ADVENTURES IN FOOD & FITNESS: Fort Wayne native’s ‘Lunch Break’ taps into yearning for smarter work/life balance
Editor’s Note: We corrected a previous version of the story which incorrectly identified Mr. Ellis’ place of business. He works for American City Business Journals. We apologize for the mistake.
How do you spend your lunch break?
It’s your time, so obviously you can use it however you like. But is that what’s really happening – or are you just going through the motions of taking a break, without any real purpose or benefit?
After a particularly stressful morning earlier this year, Kyle Ellis found himself “relaxing” by munching vending machine chips and scrolling through Instagram.
“That kind of bummed me out,” said Ellis, a 2005 Northrop graduate who’s now a senior product manager for American City Business Journals in Charlotte, N.C. “I wish I’d done something more intentional with my time,”
Researching what successful people do on their lunch breaks, Ellis discovered some definite patterns. A common theme: The importance of creating a midday reset for both mind and body.
Ellis has since packaged his discoveries into a weekly newsletter. Lunch Break is equally divided between smart reads on lifestyle reengineering, simple but healthy meal ideas and amusing or intriguing “daily distractions.” Popular articles that have appeared thus far include “how to read a room” before giving a presentation and how to relax at work without leaving your desk.
Two months in, Lunch Break already has over 2,000 subscribers. Ellis likes to think he’s building a community of people yearning to live and work smarter with less stress.
“There’s all this talk about self care, as if it’s a glass of wine and a face mask after work. But there’s more to it than that,” he said. If you wait until the workday is over to rejuvenate, you’re likely squandering your afternoon effectiveness.
And if you use your lunch hour to work toward a goal, that adds up to around 250 hours in a year’s time.
The project has made Ellis much more aware of his own habits. He now avoids the vending machine, for instance, and is more apt to notice if he’s gone more than a meal or two without eating veggies.
He’s not the type to work out during his workday, though he might walk a few blocks to Starbucks or meditate using an app called Headspace.

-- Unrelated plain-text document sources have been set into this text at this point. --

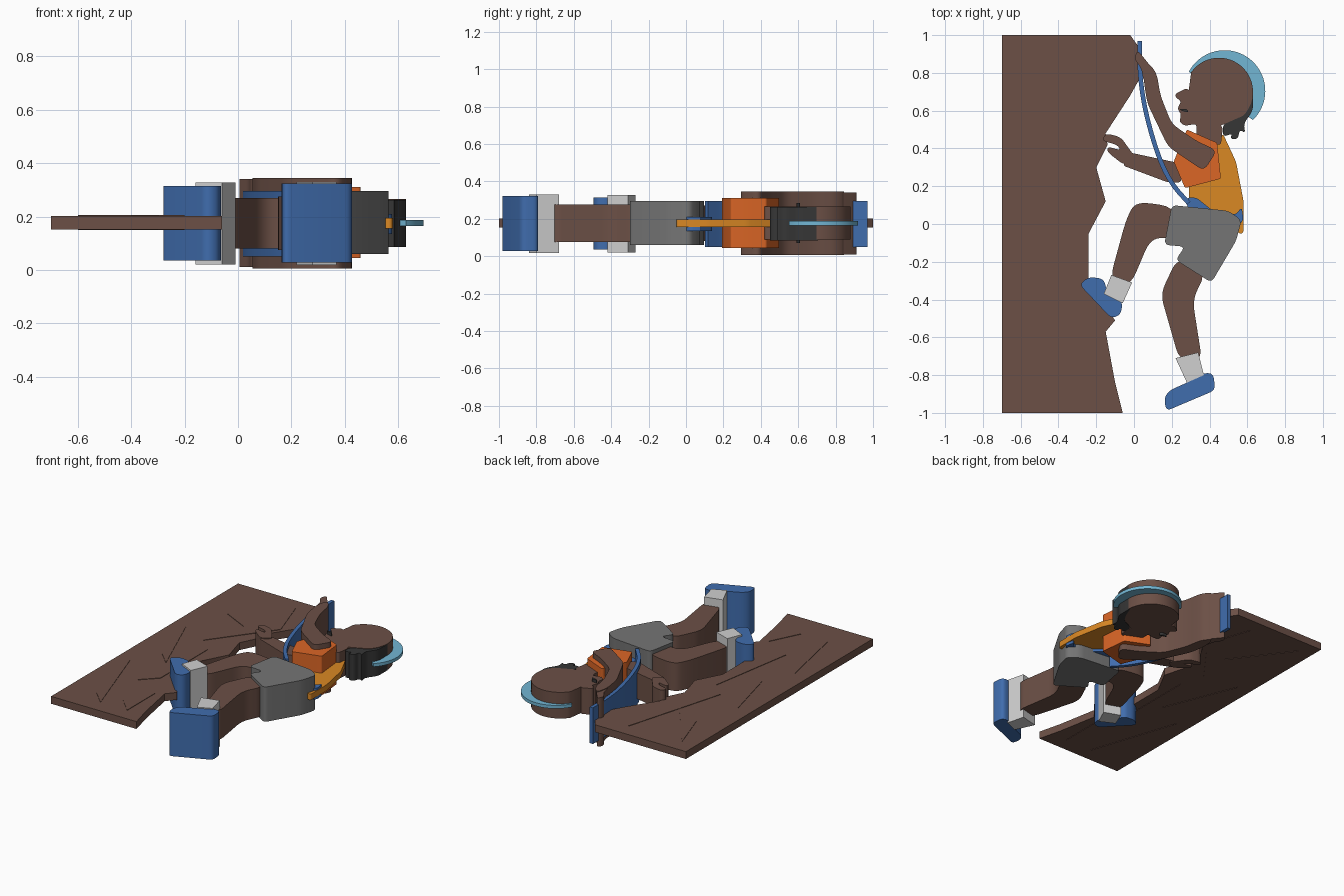
import bpy
import bmesh
import math
from mathutils import Vector

default_cube = bpy.data.objects.get("Cube")
if default_cube:
    bpy.data.objects.remove(default_cube, do_unlink=True)


def linear(channel):
    return channel / 12.92 if channel <= .04045 else ((channel + .055) / 1.055) ** 2.4


def make_material(name, hex_colour):
    colour = [linear(byte / 255) for byte in bytes.fromhex(hex_colour)] + [1]
    material = bpy.data.materials.new(name)
    material.use_nodes = True
    material.diffuse_color = colour
    shader = material.node_tree.nodes["Principled BSDF"]
    shader.inputs["Base Color"].default_value = colour
    shader.inputs["Roughness"].default_value = .8
    return material


brown = make_material("brown", "6C5046")
orange = make_material("orange", "DB6626")
mustard = make_material("mustard", "DA8824")
blue = make_material("blue", "406DAE")
sky = make_material("light blue", "72B6D4")
grey = make_material("grey", "757575")
pale = make_material("pale grey", "D0D0D0")
black = make_material("black", "363636")


def rounded(points, radius, steps=5):
    """Replace every corner of a closed outline with a small curve."""
    outline = []
    for i, point in enumerate(points):
        corner = Vector(point)
        before = Vector(points[i - 1]) - corner
        after = Vector(points[(i + 1) % len(points)]) - corner
        start = corner + before.normalized() * min(radius, before.length * .45)
        end = corner + after.normalized() * min(radius, after.length * .45)
        for step in range(steps + 1):
            t = step / steps
            outline.append(start * (1 - t) ** 2 + corner * 2 * t * (1 - t) + end * t * t)
    return outline


def arc(centre, radius, first, last, steps=28):
    """Points along a circular arc, angles in degrees."""
    angles = [math.radians(first + (last - first) * i / steps) for i in range(steps + 1)]
    return [(centre[0] + radius * math.cos(a), centre[1] + radius * math.sin(a)) for a in angles]


def slab(name, material, bottom, top, points, radius=0):
    """Extrude a flat outline between two heights."""
    outline = rounded(points, radius) if radius else points
    bm = bmesh.new()
    base = bm.faces.new([bm.verts.new((p[0], p[1], bottom)) for p in outline])
    extruded = bmesh.ops.extrude_face_region(bm, geom=[base])["geom"]
    for item in extruded:
        if isinstance(item, bmesh.types.BMVert):
            item.co.z = top
    bmesh.ops.recalc_face_normals(bm, faces=bm.faces)
    mesh = bpy.data.meshes.new(name)
    bm.to_mesh(mesh)
    bm.free()
    mesh.materials.append(material)
    part = bpy.data.objects.new(name, mesh)
    bpy.context.collection.objects.link(part)
    bpy.ops.object.select_all(action="DESELECT")
    part.select_set(True)
    bpy.context.view_layer.objects.active = part
    bpy.ops.object.shade_smooth_by_angle(angle=math.radians(35))
    return part


def ribbon(points, width):
    """Outline of a smooth strip of even width along a path."""
    path = [Vector(p) for p in points]
    for _ in range(3):
        finer = [path[0]]
        for a, b in zip(path, path[1:]):
            finer += [a.lerp(b, .25), a.lerp(b, .75)]
        path = finer + [path[-1]]
    left, right = [], []
    for i, point in enumerate(path):
        along = path[min(i + 1, len(path) - 1)] - path[max(i - 1, 0)]
        side = Vector((-along.y, along.x)).normalized() * width / 2
        left.append(point + side)
        right.append(point - side)
    return left + right[::-1]


# Cliff with a ragged climbing edge
slab("cliff", brown, .152, .202, [
    (-.7, 1), (-.02, 1), (.03, .93), (.03, .77), (-.02, .68), (-.15, .48), (-.14, .42),
    (-.2, .3), (-.15, .12), (-.24, -.05), (-.24, -.3), (-.1, -.51), (-.15, -.57),
    (-.1, -.84), (-.06, -1), (-.7, -1)])

# Long shallow wedges that break up both faces of the cliff
wedges = [
    [(-.6, .9), (-.3, .5), (-.5, .6)],
    [(-.2, .9), (-.1, .6), (-.4, .2)],
    [(-.6, .3), (-.4, -.2), (-.5, -.1)],
    [(-.3, .1), (-.3, -.4), (-.4, -.5)],
    [(-.6, -.3), (-.4, -.9), (-.5, -.8)],
    [(-.2, -.6), (-.2, -.9), (-.3, -.8)],
]
for wedge in wedges:
    slab("cliff_wedge", brown, .149, .205, wedge)

# Head in profile: round skull, brow, nose, lips, chin and neck
face = [(.28, .72), (.22, .69), (.22, .67), (.25, .65), (.23, .61), (.25, .58),
        (.24, .54), (.27, .52), (.33, .53), (.33, .42), (.46, .42), (.47, .51)]
slab("head", brown, .088, .265, arc((.45, .7), .18, -45, 145) + rounded(face, .015))
slab("mouth", black, .07, .285, [(.24, .61), (.28, .61), (.29, .59), (.25, .6)], .01)

# Hair with loose curls at the nape
slab("hair", black, .085, .262, [
    (.63, .72), (.63, .6), (.58, .53), (.59, .48), (.56, .5), (.55, .45), (.51, .45),
    (.52, .48), (.47, .46), (.47, .53), (.56, .57), (.6, .64)], .03)

# Thin helmet shell
slab("helmet", sky, .165, .187, arc((.48, .705), .215, 152, -46, 40))

# Raised arm and its hand
slab("raised_arm", brown, .005, .345, [
    (.07, .86), (.12, .8), (.14, .68), (.2, .53), (.33, .44), (.44, .39),
    (.37, .28), (.18, .41), (.07, .64), (.05, .77)], .04)
slab("raised_hand", brown, .01, .34, [
    (0, .88), (.02, .92), (.06, .87), (.1, .82), (.08, .74), (.05, .76), (.04, .82)], .02)

# Reaching arm and hand
slab("reaching_arm", brown, .09, .265, [
    (-.03, .38), (.25, .32), (.25, .22), (.18, .22), (-.06, .31)], .02)
slab("reaching_hand", brown, .085, .27, [
    (-.17, .44), (-.15, .48), (-.07, .46), (-.02, .39), (.01, .35), (-.05, .31),
    (-.14, .38), (-.14, .41), (-.07, .39), (-.09, .42)], .03)

# Shirt, sleeve and harness
slab("shirt", mustard, .155, .195, [
    (.47, .48), (.54, .33), (.58, .12), (.58, -.05), (.55, -.05), (.5, .05),
    (.29, .06), (.29, .24), (.44, .42)], .02)
slab("sleeve", orange, .045, .31, [
    (.28, .5), (.44, .43), (.46, .24), (.27, .19), (.21, .33)], .01)
slab("harness", blue, .135, .21, [
    (.28, .14), (.33, .14), (.43, .06), (.54, .05), (.57, .09), (.58, .02),
    (.54, -.02), (.42, .02), (.28, .09)], .02)

# Climbing rope
slab("rope", blue, .05, .295, ribbon(
    [(.03, .97), (.03, .79), (.06, .59), (.13, .35), (.2, .21), (.29, .11)], .024))

# Shorts and bare legs
slab("shorts", grey, .06, .295, [
    (.2, .1), (.5, .07), (.57, .02), (.54, -.09), (.41, -.31), (.22, -.19),
    (.27, -.12), (.16, -.11)], .03)
slab("raised_leg", brown, .08, .27, [
    (.22, .09), (.01, .12), (-.04, .03), (-.13, -.3), (-.02, -.33), (.09, -.07),
    (.22, -.08)], .08)
slab("hanging_leg", brown, .075, .275, [
    (.23, -.18), (.14, -.37), (.24, -.72), (.36, -.72), (.31, -.4), (.38, -.26)], .06)

# Socks
slab("raised_sock", pale, .02, .327, [(-.12, -.27), (-.01, -.31), (-.06, -.42), (-.16, -.37)])
slab("hanging_sock", pale, .018, .33, [(.22, -.71), (.34, -.68), (.37, -.8), (.28, -.84)])

# Shoes
slab("raised_shoe", blue, .035, .315, [
    (-.29, -.32), (-.24, -.28), (-.16, -.29), (-.14, -.37), (-.06, -.41), (-.07, -.48),
    (-.12, -.5)], .03)
slab("hanging_shoe", blue, .028, .323, [
    (.16, -.92), (.17, -.99), (.43, -.88), (.42, -.79), (.36, -.79), (.28, -.84),
    (.19, -.88)], .03)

“I’m not the poster child of health and fitness,” he admits.
But Ellis says the point of Lunch Break is not to strive to imitate others, but to become the best version of yourself. He likes to think his personal shortcomings give his newsletter more authenticity.
“The goal,” he says, “is to live your best life, but in a way that is authentic and approachable and real.”
These days, Ellis is most likely to spend his lunch break working on Lunch Break. (The interview for this column, for instance, took place at noon.)
But Ellis wasn’t “working through lunch,” chained to his desk. He’d left the office and walked outside to draw a definite line between work and personal time. After the interview, he planned to eat a healthy pasta dish he’d packed from home, along with a kale salad.
“Working on Lunch Break has made me better at my day job,” Ellis said. Not only has he become a tighter writer and improved his marketing skills, but he inevitably returns to work feeling energized.
“I”m not really looking to monetize it at this point,” he said. “Right now my mission is to build something that people find value in. This is something that I feel pretty passionate about.”
It’s still early, but he’s already thinking about fun, low key ways for his readers to connect.
“Maybe at some point we could try Lunch Break meetups in different cities,” he said.
To learn more
Check out Lunch Break at betterlunchbreak.com.
Tanya Isch Caylor blogs about postfat living at www.90in9.wordpress.com. Contact her at email@example.com. This column is the personal view of the writer and does not necessarily reflect the views or opinion of The News-Sentinel.